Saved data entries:
((

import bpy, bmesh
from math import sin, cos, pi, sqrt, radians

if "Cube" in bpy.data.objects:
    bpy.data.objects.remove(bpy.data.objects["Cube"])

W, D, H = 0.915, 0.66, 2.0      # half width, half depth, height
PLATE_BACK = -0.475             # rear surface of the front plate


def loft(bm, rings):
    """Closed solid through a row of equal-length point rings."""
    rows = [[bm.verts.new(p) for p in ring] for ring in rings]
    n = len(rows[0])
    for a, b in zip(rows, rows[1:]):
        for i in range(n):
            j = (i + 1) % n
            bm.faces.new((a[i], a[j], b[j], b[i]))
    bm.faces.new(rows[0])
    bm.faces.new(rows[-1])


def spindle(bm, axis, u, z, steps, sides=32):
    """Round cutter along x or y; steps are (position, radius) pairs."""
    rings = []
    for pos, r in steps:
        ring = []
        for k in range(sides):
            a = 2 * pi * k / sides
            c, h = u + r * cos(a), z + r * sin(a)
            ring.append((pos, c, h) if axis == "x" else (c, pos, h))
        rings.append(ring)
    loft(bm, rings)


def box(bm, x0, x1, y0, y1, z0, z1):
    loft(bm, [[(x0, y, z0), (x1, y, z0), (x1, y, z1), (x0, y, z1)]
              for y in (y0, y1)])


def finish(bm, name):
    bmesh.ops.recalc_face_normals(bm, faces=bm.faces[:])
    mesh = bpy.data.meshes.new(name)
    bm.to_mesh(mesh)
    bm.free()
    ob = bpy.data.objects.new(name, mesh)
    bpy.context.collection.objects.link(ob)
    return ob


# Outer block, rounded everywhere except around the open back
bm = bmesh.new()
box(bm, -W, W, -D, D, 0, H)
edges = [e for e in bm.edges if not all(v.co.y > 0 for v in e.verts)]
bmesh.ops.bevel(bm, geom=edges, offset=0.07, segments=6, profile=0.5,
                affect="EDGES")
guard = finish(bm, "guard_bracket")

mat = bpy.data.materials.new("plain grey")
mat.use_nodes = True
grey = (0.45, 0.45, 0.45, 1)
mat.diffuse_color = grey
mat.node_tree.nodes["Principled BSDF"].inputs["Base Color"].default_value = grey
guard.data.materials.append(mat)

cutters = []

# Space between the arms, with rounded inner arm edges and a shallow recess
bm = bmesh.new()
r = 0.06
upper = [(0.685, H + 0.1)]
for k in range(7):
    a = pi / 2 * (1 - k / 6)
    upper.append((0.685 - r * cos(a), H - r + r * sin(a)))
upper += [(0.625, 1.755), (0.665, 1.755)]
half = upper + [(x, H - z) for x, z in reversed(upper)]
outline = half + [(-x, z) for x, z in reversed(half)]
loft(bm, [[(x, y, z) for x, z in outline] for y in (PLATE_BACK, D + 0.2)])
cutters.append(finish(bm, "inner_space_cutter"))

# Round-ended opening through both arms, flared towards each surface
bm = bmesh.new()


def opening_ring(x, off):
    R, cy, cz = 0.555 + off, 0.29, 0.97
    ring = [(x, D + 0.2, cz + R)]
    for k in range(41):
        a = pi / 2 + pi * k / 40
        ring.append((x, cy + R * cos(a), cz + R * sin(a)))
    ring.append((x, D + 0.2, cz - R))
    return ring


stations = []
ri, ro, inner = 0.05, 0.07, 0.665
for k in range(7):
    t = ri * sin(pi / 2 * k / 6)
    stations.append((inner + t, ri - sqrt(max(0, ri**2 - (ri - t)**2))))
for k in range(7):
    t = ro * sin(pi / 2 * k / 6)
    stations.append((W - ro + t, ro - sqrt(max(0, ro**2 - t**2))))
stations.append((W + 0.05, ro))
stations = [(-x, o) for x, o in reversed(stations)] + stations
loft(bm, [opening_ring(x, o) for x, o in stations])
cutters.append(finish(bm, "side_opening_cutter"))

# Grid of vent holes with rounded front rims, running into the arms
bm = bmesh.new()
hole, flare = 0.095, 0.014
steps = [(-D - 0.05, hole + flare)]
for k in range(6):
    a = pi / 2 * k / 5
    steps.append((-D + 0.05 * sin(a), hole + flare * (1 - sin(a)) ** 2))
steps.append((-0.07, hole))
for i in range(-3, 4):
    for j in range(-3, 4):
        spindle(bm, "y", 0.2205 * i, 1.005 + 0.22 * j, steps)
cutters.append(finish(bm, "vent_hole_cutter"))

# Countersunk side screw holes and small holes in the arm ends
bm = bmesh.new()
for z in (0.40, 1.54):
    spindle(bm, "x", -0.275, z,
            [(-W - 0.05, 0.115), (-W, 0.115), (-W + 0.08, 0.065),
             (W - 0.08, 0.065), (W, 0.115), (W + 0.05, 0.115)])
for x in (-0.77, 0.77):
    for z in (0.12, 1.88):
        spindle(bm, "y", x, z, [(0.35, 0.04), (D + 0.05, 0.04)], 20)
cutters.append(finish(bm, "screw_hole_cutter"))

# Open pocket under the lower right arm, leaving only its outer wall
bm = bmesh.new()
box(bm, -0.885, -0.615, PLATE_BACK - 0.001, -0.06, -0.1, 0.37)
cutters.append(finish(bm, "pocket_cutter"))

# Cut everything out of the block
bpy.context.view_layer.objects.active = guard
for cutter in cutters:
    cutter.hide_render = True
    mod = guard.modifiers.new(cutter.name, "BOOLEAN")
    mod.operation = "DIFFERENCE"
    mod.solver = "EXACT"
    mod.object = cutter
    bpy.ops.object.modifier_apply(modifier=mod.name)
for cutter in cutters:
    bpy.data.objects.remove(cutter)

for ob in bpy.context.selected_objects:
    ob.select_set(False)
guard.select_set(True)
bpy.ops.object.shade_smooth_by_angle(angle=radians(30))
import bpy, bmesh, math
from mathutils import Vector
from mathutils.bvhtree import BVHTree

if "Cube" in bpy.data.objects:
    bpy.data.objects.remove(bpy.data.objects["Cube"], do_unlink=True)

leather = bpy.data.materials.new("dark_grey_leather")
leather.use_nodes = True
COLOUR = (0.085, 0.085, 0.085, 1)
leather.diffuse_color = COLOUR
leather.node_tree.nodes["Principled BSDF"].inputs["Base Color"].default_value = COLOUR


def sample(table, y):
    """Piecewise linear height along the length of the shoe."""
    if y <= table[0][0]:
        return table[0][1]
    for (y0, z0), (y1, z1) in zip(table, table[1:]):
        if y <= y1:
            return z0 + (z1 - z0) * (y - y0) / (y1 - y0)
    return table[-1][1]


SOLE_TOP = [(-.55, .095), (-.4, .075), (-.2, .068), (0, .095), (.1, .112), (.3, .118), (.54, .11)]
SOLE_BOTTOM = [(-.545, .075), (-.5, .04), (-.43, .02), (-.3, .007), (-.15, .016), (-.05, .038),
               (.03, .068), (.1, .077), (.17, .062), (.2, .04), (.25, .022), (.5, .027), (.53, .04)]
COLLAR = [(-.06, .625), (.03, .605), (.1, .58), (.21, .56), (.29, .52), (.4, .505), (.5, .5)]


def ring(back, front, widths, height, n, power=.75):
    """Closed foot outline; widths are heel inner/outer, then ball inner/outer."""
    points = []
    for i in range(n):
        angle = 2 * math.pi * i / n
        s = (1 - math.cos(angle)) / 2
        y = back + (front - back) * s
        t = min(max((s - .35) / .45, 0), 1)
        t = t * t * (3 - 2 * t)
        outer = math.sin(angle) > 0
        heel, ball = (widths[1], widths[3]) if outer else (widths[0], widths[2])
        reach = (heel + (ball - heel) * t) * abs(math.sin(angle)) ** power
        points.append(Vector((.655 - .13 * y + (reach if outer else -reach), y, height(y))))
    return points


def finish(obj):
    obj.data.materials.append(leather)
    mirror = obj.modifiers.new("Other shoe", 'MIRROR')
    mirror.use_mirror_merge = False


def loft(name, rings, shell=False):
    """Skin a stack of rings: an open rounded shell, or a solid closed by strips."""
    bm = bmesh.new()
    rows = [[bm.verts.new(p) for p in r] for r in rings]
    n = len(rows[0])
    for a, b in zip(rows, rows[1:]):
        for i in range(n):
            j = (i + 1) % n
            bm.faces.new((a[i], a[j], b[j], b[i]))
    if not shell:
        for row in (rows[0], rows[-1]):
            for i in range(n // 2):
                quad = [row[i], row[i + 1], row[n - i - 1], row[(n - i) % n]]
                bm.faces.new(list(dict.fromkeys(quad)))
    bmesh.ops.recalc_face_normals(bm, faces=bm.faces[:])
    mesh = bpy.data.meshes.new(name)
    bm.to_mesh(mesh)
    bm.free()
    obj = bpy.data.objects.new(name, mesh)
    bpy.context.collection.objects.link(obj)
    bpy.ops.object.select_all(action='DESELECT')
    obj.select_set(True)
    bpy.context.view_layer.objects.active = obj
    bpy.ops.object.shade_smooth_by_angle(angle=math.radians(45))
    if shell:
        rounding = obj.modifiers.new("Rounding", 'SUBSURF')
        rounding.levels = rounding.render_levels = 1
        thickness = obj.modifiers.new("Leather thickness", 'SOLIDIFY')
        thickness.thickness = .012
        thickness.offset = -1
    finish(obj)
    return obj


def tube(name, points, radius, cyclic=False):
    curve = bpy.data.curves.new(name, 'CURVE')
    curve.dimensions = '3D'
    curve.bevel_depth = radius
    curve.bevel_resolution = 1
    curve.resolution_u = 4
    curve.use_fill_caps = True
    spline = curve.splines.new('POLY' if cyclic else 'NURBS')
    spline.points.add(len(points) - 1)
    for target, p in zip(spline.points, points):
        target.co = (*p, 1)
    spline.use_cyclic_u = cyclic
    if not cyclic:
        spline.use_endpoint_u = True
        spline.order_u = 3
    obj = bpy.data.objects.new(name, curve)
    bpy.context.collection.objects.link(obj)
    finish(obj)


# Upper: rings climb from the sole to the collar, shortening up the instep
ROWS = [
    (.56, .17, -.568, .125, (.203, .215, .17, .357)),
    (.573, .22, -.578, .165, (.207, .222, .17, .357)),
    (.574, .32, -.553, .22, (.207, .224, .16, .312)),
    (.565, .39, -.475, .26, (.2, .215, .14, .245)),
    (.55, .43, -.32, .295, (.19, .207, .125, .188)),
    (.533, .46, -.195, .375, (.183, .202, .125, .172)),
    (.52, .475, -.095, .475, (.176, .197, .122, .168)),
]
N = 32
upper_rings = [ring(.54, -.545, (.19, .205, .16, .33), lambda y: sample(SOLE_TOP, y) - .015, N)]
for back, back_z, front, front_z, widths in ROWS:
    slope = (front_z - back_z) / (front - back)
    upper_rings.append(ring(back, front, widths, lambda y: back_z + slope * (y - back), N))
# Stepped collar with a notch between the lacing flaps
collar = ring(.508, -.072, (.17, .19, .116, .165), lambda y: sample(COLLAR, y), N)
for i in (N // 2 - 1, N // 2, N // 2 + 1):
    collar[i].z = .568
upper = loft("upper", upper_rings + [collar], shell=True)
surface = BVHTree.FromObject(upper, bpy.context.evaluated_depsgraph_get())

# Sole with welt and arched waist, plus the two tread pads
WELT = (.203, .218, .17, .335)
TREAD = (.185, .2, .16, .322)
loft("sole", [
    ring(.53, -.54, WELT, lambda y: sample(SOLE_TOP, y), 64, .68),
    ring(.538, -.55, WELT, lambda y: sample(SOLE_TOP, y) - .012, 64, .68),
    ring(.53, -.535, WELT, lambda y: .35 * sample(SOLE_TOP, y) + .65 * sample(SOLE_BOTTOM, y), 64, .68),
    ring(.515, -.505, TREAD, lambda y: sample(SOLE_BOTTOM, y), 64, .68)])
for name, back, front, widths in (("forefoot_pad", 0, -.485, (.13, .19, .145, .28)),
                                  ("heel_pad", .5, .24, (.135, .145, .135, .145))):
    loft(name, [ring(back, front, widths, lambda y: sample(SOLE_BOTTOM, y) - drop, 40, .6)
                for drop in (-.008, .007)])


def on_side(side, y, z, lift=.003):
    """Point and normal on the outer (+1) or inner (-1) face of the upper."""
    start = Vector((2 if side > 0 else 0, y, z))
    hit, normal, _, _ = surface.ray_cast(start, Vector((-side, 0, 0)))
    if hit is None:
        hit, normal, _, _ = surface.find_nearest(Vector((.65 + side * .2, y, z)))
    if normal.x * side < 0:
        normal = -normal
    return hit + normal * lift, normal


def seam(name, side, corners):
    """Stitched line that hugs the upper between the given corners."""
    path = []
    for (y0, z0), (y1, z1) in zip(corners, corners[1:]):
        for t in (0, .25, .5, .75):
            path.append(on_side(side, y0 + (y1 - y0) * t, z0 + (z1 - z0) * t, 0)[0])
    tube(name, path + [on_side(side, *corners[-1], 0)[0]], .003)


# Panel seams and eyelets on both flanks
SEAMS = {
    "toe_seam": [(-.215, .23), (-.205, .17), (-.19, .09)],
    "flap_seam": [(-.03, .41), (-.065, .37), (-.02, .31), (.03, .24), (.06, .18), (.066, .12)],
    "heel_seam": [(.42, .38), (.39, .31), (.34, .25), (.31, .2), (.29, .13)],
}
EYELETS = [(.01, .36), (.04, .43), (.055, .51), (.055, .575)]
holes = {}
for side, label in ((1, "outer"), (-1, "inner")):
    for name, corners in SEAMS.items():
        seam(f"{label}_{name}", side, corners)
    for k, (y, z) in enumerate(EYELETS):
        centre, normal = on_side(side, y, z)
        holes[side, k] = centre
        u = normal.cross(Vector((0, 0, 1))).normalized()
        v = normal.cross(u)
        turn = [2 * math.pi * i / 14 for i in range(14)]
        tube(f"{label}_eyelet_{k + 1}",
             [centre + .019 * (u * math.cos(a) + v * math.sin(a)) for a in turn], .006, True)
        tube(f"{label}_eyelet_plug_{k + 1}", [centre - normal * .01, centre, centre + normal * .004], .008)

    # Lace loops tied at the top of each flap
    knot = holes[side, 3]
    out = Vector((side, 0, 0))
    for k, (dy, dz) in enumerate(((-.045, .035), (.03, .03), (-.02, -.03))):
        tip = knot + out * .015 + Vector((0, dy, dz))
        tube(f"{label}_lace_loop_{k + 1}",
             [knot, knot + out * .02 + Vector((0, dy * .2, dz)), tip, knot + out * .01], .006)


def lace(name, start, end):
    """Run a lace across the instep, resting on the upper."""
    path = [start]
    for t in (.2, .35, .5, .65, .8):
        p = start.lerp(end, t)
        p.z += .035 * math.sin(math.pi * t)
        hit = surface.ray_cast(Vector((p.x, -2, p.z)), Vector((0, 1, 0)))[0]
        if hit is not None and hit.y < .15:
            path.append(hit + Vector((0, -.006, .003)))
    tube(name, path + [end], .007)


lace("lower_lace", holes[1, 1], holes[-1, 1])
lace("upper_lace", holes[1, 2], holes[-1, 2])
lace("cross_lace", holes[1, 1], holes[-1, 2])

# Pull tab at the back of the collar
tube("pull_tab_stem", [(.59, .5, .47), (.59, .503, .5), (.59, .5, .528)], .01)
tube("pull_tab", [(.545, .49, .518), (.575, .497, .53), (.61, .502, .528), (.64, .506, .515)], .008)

))

All lines above between those holding "upper = [(0.685, H + 0.1)]" and "(W - 0.08, 0.065), (W, 0.115), (W", inclusive, must be set down unchanged, and no other line may be included.

upper = [(0.685, H + 0.1)]
for k in range(7):
    a = pi / 2 * (1 - k / 6)
    upper.append((0.685 - r * cos(a), H - r + r * sin(a)))
upper += [(0.625, 1.755), (0.665, 1.755)]
half = upper + [(x, H - z) for x, z in reversed(upper)]
outline = half + [(-x, z) for x, z in reversed(half)]
loft(bm, [[(x, y, z) for x, z in outline] for y in (PLATE_BACK, D + 0.2)])
cutters.append(finish(bm, "inner_space_cutter"))

# Round-ended opening through both arms, flared towards each surface
bm = bmesh.new()


def opening_ring(x, off):
    R, cy, cz = 0.555 + off, 0.29, 0.97
    ring = [(x, D + 0.2, cz + R)]
    for k in range(41):
        a = pi / 2 + pi * k / 40
        ring.append((x, cy + R * cos(a), cz + R * sin(a)))
    ring.append((x, D + 0.2, cz - R))
    return ring


stations = []
ri, ro, inner = 0.05, 0.07, 0.665
for k in range(7):
    t = ri * sin(pi / 2 * k / 6)
    stations.append((inner + t, ri - sqrt(max(0, ri**2 - (ri - t)**2))))
for k in range(7):
    t = ro * sin(pi / 2 * k / 6)
    stations.append((W - ro + t, ro - sqrt(max(0, ro**2 - t**2))))
stations.append((W + 0.05, ro))
stations = [(-x, o) for x, o in reversed(stations)] + stations
loft(bm, [opening_ring(x, o) for x, o in stations])
cutters.append(finish(bm, "side_opening_cutter"))

# Grid of vent holes with rounded front rims, running into the arms
bm = bmesh.new()
hole, flare = 0.095, 0.014
steps = [(-D - 0.05, hole + flare)]
for k in range(6):
    a = pi / 2 * k / 5
    steps.append((-D + 0.05 * sin(a), hole + flare * (1 - sin(a)) ** 2))
steps.append((-0.07, hole))
for i in range(-3, 4):
    for j in range(-3, 4):
        spindle(bm, "y", 0.2205 * i, 1.005 + 0.22 * j, steps)
cutters.append(finish(bm, "vent_hole_cutter"))

# Countersunk side screw holes and small holes in the arm ends
bm = bmesh.new()
for z in (0.40, 1.54):
    spindle(bm, "x", -0.275, z,
            [(-W - 0.05, 0.115), (-W, 0.115), (-W + 0.08, 0.065),
             (W - 0.08, 0.065), (W, 0.115), (W + 0.05, 0.115)])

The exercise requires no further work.